> [ACTIVITY]: Please report each line of the data below that contains "None".

Plain-text document sources
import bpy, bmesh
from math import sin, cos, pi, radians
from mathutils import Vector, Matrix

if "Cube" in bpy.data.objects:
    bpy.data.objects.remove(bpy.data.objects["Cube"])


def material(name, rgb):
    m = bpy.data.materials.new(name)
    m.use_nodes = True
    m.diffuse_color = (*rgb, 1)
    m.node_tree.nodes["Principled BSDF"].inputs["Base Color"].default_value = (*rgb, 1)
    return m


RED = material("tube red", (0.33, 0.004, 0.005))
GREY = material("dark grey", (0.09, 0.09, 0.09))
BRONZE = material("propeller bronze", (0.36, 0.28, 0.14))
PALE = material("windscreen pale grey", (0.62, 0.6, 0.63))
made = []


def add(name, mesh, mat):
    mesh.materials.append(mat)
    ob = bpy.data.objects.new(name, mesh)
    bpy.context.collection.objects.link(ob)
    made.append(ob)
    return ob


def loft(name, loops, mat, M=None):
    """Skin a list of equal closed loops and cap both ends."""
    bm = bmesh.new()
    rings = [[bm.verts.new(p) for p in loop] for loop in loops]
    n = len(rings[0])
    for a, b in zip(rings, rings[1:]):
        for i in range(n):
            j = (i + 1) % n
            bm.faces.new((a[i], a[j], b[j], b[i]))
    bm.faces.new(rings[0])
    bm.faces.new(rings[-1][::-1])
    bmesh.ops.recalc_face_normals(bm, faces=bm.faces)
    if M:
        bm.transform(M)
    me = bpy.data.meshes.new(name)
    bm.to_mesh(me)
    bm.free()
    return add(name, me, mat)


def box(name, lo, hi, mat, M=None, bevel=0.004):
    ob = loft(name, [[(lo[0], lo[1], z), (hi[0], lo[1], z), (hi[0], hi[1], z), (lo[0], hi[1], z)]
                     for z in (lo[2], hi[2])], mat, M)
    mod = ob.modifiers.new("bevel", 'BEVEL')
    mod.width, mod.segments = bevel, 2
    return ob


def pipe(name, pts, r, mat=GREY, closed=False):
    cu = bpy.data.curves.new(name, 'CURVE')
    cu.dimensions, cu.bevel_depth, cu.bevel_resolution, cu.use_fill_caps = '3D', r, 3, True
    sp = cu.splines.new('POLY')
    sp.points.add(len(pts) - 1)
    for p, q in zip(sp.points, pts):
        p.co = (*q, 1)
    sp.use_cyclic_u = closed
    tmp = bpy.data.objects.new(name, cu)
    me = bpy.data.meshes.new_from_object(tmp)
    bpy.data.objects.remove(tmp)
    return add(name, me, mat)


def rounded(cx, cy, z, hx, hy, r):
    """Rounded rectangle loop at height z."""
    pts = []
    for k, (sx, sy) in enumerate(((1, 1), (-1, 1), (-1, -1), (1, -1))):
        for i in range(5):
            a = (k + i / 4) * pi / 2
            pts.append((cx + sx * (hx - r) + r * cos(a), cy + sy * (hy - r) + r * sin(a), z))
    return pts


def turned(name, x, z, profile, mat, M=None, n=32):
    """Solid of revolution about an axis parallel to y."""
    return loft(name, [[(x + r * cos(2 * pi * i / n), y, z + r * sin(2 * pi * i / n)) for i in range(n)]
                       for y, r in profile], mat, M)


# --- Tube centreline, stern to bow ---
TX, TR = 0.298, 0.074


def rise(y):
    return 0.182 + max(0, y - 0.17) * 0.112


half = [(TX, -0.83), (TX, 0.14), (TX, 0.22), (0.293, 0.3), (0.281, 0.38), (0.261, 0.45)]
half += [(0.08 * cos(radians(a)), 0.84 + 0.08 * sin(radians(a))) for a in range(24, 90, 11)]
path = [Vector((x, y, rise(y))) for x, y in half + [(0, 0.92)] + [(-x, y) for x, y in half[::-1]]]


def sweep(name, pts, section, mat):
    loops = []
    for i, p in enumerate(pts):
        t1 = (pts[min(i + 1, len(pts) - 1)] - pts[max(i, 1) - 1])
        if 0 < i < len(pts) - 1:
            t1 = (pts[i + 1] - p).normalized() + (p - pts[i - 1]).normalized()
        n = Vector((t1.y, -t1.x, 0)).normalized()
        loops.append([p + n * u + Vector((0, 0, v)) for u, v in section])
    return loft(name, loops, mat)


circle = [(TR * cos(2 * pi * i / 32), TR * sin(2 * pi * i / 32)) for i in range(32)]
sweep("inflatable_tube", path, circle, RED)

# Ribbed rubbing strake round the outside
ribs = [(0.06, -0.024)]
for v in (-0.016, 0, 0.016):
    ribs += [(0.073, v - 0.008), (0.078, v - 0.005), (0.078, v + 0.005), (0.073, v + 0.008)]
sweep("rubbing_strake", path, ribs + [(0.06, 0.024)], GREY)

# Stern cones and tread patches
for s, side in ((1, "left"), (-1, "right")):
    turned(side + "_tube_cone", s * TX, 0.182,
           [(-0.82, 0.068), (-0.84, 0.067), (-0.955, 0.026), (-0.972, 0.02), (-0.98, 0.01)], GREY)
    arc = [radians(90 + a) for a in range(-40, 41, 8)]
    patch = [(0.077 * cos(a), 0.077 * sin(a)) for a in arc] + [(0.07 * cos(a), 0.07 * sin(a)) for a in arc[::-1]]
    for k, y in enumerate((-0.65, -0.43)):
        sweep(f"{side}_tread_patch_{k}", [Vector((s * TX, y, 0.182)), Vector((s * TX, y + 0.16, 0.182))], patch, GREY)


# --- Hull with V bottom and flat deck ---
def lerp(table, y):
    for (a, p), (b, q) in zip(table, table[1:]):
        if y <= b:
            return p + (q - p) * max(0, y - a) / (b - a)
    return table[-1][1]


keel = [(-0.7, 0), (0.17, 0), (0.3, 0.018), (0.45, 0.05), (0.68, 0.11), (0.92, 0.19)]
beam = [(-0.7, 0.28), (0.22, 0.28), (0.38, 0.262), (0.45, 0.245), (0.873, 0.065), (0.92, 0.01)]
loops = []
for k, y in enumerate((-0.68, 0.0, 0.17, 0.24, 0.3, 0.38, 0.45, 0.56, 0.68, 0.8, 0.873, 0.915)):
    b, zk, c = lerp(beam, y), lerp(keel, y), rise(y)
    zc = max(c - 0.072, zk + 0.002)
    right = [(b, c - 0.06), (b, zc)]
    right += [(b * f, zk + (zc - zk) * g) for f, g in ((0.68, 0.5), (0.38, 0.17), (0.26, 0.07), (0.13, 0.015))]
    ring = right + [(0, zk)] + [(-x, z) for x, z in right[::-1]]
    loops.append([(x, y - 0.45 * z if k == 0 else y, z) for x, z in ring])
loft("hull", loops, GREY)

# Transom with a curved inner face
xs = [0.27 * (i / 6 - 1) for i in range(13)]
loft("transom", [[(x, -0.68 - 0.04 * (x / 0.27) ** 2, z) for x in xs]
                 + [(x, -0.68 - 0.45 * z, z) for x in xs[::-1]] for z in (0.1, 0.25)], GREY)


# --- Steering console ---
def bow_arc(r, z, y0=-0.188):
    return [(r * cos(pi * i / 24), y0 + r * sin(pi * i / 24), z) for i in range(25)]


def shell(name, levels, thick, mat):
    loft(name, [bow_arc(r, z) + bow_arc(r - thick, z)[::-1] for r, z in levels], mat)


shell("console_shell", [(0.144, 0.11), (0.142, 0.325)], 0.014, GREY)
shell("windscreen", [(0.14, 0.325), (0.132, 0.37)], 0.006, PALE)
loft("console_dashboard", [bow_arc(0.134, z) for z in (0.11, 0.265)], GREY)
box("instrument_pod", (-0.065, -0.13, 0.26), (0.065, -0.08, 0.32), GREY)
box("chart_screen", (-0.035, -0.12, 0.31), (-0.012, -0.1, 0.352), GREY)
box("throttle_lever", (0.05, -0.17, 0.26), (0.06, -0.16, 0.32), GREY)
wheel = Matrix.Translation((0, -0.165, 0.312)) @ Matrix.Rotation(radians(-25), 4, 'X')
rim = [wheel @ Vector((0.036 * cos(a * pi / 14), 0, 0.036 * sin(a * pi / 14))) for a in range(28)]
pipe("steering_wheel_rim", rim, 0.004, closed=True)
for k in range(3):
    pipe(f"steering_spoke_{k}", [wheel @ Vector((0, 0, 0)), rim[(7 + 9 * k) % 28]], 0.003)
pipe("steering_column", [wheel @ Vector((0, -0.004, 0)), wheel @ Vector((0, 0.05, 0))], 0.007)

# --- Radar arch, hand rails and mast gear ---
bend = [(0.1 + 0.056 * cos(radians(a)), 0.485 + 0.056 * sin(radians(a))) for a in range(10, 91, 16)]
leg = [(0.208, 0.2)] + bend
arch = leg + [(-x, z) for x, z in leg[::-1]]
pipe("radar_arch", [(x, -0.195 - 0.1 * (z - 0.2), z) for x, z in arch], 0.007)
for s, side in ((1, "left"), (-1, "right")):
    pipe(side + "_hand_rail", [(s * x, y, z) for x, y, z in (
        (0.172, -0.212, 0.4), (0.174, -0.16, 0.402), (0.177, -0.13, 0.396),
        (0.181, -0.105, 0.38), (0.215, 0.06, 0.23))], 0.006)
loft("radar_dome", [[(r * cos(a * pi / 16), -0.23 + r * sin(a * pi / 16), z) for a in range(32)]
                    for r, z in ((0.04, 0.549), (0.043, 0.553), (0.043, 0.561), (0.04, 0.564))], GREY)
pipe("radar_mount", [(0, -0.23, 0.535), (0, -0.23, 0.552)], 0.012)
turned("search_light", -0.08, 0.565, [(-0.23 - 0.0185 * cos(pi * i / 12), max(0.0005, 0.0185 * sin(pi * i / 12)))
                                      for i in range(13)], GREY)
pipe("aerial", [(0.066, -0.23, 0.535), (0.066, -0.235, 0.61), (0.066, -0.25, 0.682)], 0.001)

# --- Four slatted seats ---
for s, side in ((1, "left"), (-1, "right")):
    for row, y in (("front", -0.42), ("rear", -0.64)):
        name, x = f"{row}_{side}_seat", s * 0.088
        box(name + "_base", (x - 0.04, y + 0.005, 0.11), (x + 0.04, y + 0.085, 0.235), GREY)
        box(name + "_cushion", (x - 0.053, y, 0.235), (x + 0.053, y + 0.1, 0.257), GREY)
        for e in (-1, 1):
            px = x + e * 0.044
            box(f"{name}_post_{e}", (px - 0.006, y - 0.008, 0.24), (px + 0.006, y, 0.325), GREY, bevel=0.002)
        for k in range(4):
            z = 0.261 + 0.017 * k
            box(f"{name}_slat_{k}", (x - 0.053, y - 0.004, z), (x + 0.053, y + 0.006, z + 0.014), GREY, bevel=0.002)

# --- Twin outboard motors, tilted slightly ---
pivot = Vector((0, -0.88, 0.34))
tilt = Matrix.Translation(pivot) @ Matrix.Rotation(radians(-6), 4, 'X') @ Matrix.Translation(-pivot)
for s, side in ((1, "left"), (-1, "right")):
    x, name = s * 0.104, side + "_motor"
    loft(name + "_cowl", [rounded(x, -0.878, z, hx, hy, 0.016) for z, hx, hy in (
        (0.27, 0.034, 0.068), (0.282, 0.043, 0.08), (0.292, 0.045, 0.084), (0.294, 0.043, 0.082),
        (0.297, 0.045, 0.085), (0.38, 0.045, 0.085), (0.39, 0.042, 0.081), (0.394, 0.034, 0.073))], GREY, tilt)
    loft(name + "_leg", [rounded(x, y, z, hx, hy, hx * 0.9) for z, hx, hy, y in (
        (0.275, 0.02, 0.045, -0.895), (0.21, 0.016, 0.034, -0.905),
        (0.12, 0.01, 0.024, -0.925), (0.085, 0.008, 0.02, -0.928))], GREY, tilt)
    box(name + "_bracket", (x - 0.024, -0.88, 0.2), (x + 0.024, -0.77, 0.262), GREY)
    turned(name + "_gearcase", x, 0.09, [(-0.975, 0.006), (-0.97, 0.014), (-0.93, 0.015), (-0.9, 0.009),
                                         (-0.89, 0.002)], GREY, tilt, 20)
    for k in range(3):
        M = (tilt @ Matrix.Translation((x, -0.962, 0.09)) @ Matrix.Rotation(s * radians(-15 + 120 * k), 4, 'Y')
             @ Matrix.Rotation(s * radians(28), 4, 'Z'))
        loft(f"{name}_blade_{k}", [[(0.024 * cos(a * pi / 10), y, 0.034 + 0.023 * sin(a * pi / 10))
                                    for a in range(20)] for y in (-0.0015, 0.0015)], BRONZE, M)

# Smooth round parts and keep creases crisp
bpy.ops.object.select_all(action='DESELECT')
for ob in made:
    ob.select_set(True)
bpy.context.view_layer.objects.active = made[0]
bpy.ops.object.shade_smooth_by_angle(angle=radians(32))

> [YOUR RESPONSE]:
def loft(name, loops, mat, M=None):
def box(name, lo, hi, mat, M=None, bevel=0.004):
def turned(name, x, z, profile, mat, M=None, n=32):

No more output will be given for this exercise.